Sunday, May 5, 2013

I Used to Think, Now I Think

I Used to Think, Now I Think

Connect:  I decided to use this routine in a different way with a group of 2nd grade reading intervention students.  Rather than using it in the context of a text we were reading, I decided to use it as a "check in" on the affective beliefs of my students as readers...  I wanted to make sure that these kids, with whom I have worked with for 2-3 years, were now truly seeing themselves as readers, and not strugglers... I must admit, it was a little scary for me! What if participating in my groups for so long had actually "damaged" their view of themselves as readers?

Student Thoughts:
I used to think:
"...that I would never be able to read."
"...reading was very hard.  I felt not very smart."
"...reading was super hard and I was not very good at reading.

Now I think:
"...I am one of the best readers in my class!"
"...I am a great reader. I feel great because I can read!"
"...I am so good!  I think I can read 100 chapter books!"
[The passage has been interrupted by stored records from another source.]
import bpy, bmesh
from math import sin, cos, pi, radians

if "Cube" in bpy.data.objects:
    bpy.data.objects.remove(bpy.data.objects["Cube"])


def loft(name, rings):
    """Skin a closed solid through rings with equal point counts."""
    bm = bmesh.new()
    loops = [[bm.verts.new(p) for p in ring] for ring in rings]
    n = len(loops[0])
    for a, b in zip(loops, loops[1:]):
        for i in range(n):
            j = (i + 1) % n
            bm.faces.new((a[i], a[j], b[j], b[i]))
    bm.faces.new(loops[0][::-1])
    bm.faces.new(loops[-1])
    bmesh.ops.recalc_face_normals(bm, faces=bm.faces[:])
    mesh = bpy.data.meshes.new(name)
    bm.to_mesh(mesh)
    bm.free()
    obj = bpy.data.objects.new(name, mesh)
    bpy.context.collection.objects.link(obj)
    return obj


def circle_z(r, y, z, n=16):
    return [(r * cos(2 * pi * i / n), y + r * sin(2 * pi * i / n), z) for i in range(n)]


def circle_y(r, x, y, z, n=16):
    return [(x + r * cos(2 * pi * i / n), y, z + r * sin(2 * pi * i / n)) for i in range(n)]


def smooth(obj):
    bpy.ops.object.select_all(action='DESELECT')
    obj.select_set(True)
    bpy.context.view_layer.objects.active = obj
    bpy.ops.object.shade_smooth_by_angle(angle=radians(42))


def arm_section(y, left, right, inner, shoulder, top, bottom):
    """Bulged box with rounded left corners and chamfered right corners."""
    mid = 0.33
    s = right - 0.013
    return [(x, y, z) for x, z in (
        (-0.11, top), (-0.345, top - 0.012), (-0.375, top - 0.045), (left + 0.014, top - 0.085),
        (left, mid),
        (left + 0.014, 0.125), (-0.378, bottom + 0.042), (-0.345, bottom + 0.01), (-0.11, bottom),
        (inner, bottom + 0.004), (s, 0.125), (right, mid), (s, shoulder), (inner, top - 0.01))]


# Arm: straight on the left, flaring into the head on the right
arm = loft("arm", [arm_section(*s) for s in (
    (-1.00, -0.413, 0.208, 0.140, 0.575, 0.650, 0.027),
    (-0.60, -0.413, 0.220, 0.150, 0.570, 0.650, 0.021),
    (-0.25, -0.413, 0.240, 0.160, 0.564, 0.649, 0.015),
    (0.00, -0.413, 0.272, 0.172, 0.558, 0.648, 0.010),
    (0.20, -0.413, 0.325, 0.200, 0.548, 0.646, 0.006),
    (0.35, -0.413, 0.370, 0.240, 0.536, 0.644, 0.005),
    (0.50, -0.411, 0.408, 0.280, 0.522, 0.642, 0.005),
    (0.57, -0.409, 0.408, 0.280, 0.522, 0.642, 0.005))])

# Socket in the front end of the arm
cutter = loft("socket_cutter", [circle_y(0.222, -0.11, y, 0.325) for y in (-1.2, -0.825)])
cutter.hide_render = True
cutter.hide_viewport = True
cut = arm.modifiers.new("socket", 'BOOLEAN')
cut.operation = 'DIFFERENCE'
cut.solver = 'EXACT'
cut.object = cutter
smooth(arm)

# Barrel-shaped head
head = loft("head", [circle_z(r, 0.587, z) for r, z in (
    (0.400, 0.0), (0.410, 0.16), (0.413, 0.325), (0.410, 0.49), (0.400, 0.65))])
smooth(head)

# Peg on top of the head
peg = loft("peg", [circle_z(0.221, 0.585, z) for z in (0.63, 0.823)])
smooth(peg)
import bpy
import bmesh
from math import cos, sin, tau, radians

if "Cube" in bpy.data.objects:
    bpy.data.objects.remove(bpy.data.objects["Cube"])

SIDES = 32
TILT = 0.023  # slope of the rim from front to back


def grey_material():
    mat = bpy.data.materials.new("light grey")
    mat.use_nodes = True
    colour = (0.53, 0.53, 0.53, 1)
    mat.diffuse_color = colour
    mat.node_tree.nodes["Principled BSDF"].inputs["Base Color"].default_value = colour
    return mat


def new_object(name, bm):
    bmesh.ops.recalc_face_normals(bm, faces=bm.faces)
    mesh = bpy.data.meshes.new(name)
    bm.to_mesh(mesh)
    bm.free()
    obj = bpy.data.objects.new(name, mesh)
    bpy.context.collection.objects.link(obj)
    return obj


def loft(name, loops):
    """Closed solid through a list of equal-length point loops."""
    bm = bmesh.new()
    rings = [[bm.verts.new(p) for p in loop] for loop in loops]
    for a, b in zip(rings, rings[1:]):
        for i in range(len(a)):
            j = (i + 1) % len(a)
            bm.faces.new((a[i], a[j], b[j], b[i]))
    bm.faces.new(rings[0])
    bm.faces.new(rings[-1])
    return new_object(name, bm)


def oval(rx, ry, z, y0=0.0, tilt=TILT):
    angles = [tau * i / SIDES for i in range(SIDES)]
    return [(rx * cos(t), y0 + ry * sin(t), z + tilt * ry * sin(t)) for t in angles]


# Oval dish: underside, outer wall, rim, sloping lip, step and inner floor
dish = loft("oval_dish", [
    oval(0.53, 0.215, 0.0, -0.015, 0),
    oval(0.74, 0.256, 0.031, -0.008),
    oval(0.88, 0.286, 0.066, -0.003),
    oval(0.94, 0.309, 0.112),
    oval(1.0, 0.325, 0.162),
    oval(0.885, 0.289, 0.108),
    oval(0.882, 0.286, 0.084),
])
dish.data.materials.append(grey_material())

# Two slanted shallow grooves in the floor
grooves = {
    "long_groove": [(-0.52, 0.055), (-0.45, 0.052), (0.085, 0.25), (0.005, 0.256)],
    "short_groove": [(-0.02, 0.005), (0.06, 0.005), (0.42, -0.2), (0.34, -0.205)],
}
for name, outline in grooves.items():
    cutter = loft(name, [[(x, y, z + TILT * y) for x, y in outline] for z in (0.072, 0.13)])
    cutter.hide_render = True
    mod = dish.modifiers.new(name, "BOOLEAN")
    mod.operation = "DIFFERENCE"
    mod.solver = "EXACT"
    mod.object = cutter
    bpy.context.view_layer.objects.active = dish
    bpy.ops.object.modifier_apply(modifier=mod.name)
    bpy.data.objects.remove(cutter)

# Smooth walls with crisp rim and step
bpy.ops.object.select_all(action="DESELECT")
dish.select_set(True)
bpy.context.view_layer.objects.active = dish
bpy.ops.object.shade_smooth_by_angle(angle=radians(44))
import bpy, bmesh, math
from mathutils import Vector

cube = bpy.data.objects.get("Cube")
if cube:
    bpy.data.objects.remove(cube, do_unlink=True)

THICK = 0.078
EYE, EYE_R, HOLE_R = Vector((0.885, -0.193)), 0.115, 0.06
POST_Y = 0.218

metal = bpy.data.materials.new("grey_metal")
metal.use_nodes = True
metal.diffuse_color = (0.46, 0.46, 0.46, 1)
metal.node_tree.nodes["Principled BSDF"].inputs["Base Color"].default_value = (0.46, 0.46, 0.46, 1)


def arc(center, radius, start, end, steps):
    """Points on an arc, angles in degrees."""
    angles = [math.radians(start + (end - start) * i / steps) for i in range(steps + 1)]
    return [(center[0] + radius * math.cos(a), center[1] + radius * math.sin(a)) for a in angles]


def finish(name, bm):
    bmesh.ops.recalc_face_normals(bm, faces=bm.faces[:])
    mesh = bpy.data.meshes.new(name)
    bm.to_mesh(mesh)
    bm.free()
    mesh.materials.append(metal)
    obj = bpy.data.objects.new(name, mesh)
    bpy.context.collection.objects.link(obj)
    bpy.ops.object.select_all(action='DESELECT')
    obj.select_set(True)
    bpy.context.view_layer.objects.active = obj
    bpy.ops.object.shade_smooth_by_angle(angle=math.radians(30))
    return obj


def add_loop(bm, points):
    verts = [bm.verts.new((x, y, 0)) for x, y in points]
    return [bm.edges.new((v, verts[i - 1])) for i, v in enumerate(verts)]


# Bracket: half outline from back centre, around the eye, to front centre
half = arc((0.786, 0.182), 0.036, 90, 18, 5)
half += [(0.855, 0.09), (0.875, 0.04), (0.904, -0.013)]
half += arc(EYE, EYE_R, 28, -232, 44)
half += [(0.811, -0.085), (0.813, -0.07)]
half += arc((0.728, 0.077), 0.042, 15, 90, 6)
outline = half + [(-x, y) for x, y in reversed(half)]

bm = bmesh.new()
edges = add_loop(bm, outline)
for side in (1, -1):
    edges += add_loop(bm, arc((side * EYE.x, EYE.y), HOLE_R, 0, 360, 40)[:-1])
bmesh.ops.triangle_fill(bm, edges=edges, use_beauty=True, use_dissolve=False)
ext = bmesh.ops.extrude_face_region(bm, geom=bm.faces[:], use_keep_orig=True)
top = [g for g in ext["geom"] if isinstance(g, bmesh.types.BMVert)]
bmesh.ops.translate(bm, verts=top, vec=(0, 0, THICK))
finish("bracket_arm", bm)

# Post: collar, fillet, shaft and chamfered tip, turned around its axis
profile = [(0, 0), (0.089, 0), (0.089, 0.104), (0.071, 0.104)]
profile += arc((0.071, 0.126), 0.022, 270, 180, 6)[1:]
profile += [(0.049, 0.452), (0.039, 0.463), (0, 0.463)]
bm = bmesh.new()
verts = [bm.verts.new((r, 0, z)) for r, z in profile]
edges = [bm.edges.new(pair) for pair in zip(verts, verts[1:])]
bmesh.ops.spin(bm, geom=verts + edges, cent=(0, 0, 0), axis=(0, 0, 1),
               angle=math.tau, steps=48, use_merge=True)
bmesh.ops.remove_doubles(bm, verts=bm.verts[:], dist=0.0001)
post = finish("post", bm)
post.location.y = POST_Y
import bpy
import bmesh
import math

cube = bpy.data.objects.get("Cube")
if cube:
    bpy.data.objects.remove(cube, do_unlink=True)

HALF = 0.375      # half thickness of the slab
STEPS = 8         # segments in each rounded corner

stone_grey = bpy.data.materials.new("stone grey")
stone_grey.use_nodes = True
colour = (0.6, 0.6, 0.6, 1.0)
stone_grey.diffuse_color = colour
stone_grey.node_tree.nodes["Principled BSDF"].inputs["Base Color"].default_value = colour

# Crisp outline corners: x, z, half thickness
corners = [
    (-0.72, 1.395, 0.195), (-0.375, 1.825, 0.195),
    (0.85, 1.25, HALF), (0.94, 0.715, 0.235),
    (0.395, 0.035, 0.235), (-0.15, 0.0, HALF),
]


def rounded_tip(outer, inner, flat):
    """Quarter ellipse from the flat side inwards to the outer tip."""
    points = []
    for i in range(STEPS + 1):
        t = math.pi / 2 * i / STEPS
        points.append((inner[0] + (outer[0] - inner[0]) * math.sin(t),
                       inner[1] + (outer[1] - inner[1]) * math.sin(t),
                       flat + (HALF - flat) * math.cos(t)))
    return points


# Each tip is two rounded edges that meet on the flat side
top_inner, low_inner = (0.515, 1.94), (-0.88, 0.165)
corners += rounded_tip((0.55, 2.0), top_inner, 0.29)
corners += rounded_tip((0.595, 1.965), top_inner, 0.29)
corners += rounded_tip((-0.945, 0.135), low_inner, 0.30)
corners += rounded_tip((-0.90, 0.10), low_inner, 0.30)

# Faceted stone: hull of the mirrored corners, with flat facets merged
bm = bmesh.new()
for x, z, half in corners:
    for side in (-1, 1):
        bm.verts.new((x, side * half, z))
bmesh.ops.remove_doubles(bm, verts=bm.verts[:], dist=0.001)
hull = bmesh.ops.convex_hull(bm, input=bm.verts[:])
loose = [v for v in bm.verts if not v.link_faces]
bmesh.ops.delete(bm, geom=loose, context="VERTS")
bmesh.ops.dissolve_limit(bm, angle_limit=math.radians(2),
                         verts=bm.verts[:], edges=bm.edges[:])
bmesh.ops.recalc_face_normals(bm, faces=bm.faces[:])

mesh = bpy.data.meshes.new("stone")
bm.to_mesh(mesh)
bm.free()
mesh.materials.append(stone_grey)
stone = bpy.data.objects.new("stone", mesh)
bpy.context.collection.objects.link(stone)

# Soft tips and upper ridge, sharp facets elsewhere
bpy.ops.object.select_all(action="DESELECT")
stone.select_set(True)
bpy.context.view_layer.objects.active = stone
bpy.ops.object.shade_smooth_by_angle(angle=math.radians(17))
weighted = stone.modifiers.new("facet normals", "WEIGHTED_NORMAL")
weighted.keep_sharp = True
Extend:  Whew!  What I learned from the student responses was REALLY gratifying.  These three really do see themselves as readers!  I love their authentic and honest responses.  This routine helped them to articulate how their view of themselves as readers has altered over time, and that they truly have come so far.  It helped me to see the resilience in young children, and the impact that their fantastic classroom teachers have had upon them. It takes a village, and in this one the kids are enjoying the rewards of hard work and are moving forward in an environment full of support and recognition of success.

Challenge:  I am shocked that such a simple routine could have such an impact upon me!  I am hopeful that it had an impact on the kids in terms of actually thinking about how far they have come and that they are successful.  My challenge is to integrate this routine in to all of my groups so that it can be used as a simple check-in of synthesis, as well as determining importance within text. In terms of using it as an "Affective Check, " I would love to use it in the same manner again with all of my intervention groups.


  1. Congrats Lynn! You and their classroom teachers deserve a hand!
    What a brave step to take! Of course, you know that I am going to use this idea!

  2. What a creative way to use this routine. I have to admit that I tend to always think about the routines around content, but the it's important to check in on the affective side as well. I think that most teachers could take your idea and implement it in their classroom. Also, you should feel really good about all the hard work you do with those kids. They are lucky to work with someone who cares so much about them.